  • andytorino

    ★★★½ Watched by andytorino 18 Aug, 2016 1

    Deep stuff. Not your usual 70s Gothic horror.


  • Nicolas David Meise

    ★★★★ Added by Nicolas David Meise

    Wonderfully dark & moody.


  • FletchTalks

    ★★★★½ Added by FletchTalks

    Werner Herzog’s most overtly genre-specific film from his classic era, the weird thing about Nosferatu the Vampyre is that it still feels quintessensially Herzog, despite being a reasonably faithful reworking of the Murnau original, which as we all know was a reasonably faithful rip-off of Bram Stoker’s Dracula.

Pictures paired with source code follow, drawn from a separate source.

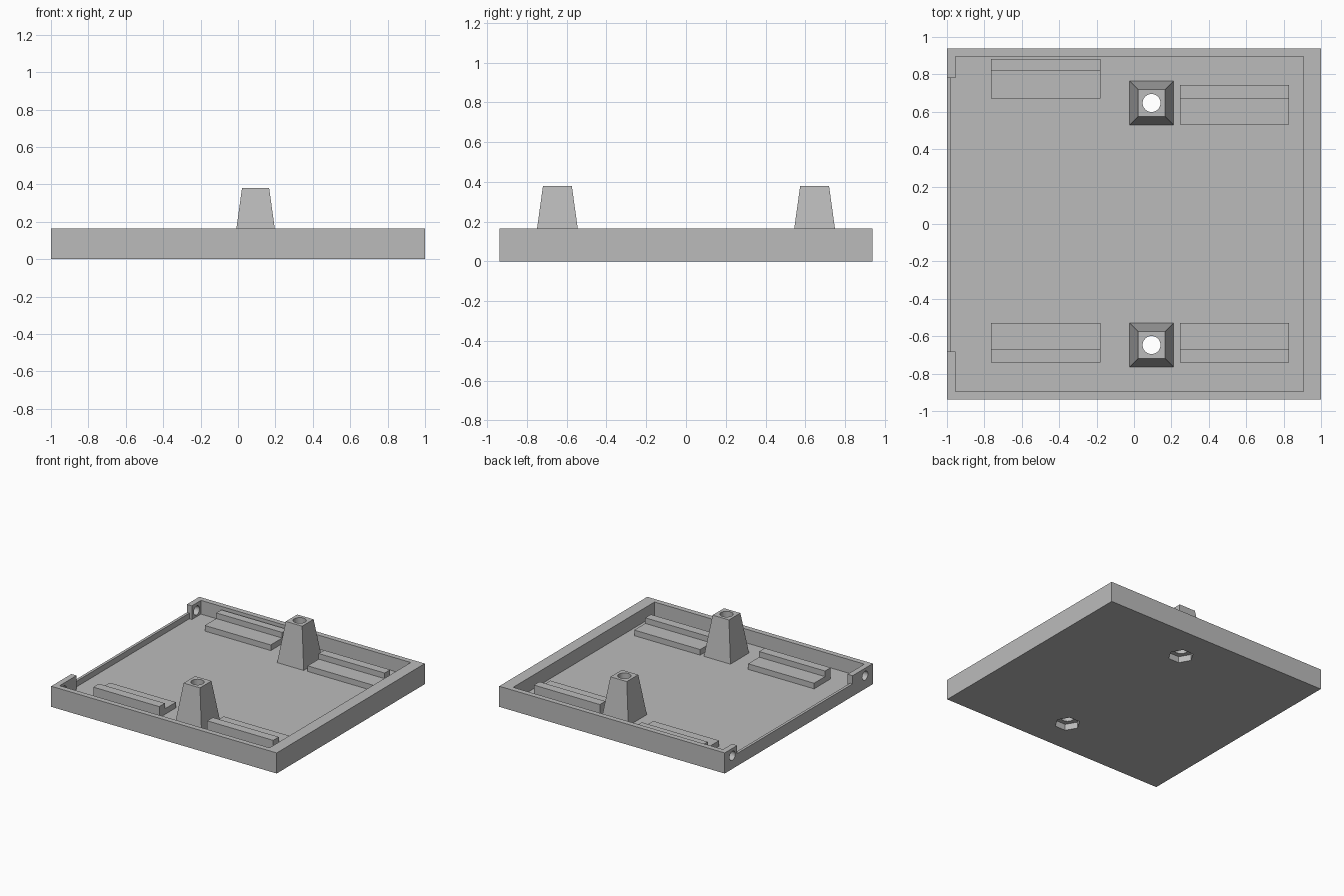
import bpy, bmesh, math
from mathutils import Matrix, Vector

cube = bpy.data.objects.get("Cube")
if cube:
    bpy.data.objects.remove(cube, do_unlink=True)

grey = bpy.data.materials.new("plain grey")
grey.use_nodes = True
COLOUR = (0.5, 0.5, 0.5, 1)
grey.diffuse_color = COLOUR
grey.node_tree.nodes["Principled BSDF"].inputs["Base Color"].default_value = COLOUR

FLOOR, RIM, SILL = 0.055, 0.165, 0.1
PILLAR_X, PILLAR_Y, PILLAR_TOP = 0.094, 0.647, 0.38


def finish(name, bm):
    bmesh.ops.recalc_face_normals(bm, faces=bm.faces)
    mesh = bpy.data.meshes.new(name)
    bm.to_mesh(mesh)
    bm.free()
    mesh.materials.append(grey)
    ob = bpy.data.objects.new(name, mesh)
    bpy.context.collection.objects.link(ob)
    return ob


def box(name, x, y, z):
    bm = bmesh.new()
    size = Vector((x[1] - x[0], y[1] - y[0], z[1] - z[0]))
    mid = Vector((sum(x), sum(y), sum(z))) / 2
    bmesh.ops.create_cube(bm, size=1, matrix=Matrix.Translation(mid) @ Matrix.Diagonal(size).to_4x4())
    return finish(name, bm)


def prism(name, centre, r1, r2, depth, sides, turn):
    bm = bmesh.new()
    bmesh.ops.create_cone(bm, cap_ends=True, segments=sides, radius1=r1, radius2=r2,
                          depth=depth, matrix=Matrix.Translation(centre) @ turn)
    return finish(name, bm)


def cut(ob, cutters):
    bpy.context.view_layer.objects.active = ob
    for c in cutters:
        mod = ob.modifiers.new("cut", 'BOOLEAN')
        mod.operation, mod.solver, mod.object = 'DIFFERENCE', 'EXACT', c
        bpy.ops.object.modifier_apply(modifier=mod.name)


UPRIGHT = Matrix.Identity(4)

# Tray cavity, thin left wall and low sill between the corner posts
cutters = [
    box("cavity_cutter", (-0.955, 0.906), (-0.895, 0.895), (FLOOR, 1)),
    box("side_cavity_cutter", (-0.978, -0.9), (-0.682, 0.78), (FLOOR, 1)),
    box("sill_cutter", (-1.2, -0.9), (-0.682, 0.78), (SILL, 1)),
]

# Hinge holes in the corner posts, bores and hexagonal nut recesses
bores = []
for s in (-1, 1):
    cutters.append(prism("hinge_cutter", (-0.98, s * 0.84, 0.105), 0.036, 0.036, 0.15, 24,
                         Matrix.Rotation(math.pi / 2, 4, 'Y')))
    bores.append(prism("bore_cutter", (PILLAR_X, s * PILLAR_Y, 0.2), 0.048, 0.048, 1, 32, UPRIGHT))
    cutters.append(prism("nut_cutter", (PILLAR_X, s * PILLAR_Y, 0), 0.095, 0.095, 0.1, 6,
                         Matrix.Rotation(math.pi / 6, 4, 'Z')))

tray = box("tray", (-1, 1), (-0.938, 0.938), (0, RIM))
cut(tray, cutters + bores)

# Tapered square pillars with a bore
base = FLOOR - 0.002
for s, name in ((-1, "front_pillar"), (1, "back_pillar")):
    pillar = prism(name, (PILLAR_X, s * PILLAR_Y, (base + PILLAR_TOP) / 2),
                   0.118 * math.sqrt(2), 0.0725 * math.sqrt(2), PILLAR_TOP - base, 4,
                   Matrix.Rotation(math.pi / 4, 4, 'Z'))
    cut(pillar, bores)


# Stepped rails: low step towards the middle, high step towards the wall
def rail(name, x0, x1, inner, step, outer):
    profile = [(inner, base), (inner, 0.1), (step, 0.1), (step, 0.145), (outer, 0.145), (outer, base)]
    bm = bmesh.new()
    face = bm.faces.new([bm.verts.new((x0, y, z)) for y, z in profile])
    ext = bmesh.ops.extrude_face_region(bm, geom=[face], use_keep_orig=True)
    verts = [v for v in ext["geom"] if isinstance(v, bmesh.types.BMVert)]
    bmesh.ops.translate(bm, verts=verts, vec=(x1 - x0, 0, 0))
    finish(name, bm)


LEFT, RIGHT = (0.245, 0.83), (-0.765, -0.18)
rail("front_left_rail", *LEFT, -0.53, -0.669, -0.74)
rail("front_right_rail", *RIGHT, -0.53, -0.669, -0.74)
rail("back_left_rail", *LEFT, 0.532, 0.672, 0.742)
rail("back_right_rail", *RIGHT, 0.672, 0.817, 0.882)

for c in cutters + bores:
    bpy.data.objects.remove(c, do_unlink=True)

Atmosphere hangs heavy, Popol Vuh deliver another beautifully moody score and Klaus Kinski makes for an unforgettably strange screen vampire, visually indebted to Max Schreck, but adding extra layers of pathos. The…


  • seanmalin

    ★★★★★ Watched by seanmalin 07 Aug, 2016

    First time seeing this unbelievable masterpiece; why I waited so long, I'm not entirely sure. Kinski is the total package here but it is also, I believe, the first film I've seen with Isabelle Adjani in it. I am naught but a fool.


  • Evan Whitford

    ★★★★ Watched by Evan Whitford 07 Aug, 2016

    The Summer of Directors Challenge

    Film 52- #36: Werner Herzog

    Nosferatu The Vampyre is Herzog’s love letter to the 1922 silent film landmark. It actually manages to improve upon the original in many ways, such as being creepier and much more stunning. This also might be the most beautiful horror film I’ve ever witnessed.
    So why not a 5? Well, I probably wasn’t in the right viewing conditions for the movie, considering I had quite a shitty day, some horrendous…


  • Andrew Willis

    ★★★★ Watched by Andrew Willis 06 Aug, 2016

    You know what makes Herzog a genius? You can find it in the prologue to this movie. It takes place in a tomb where real world human bodies are on display. They are dead and preserved. The flesh tightly clings to the bones of these disfigured dead bodies. Herzog knows that the mummified bodies are creepy, and that they will set the tone perfectly for what you are about to see, as well as provide a real life sense to…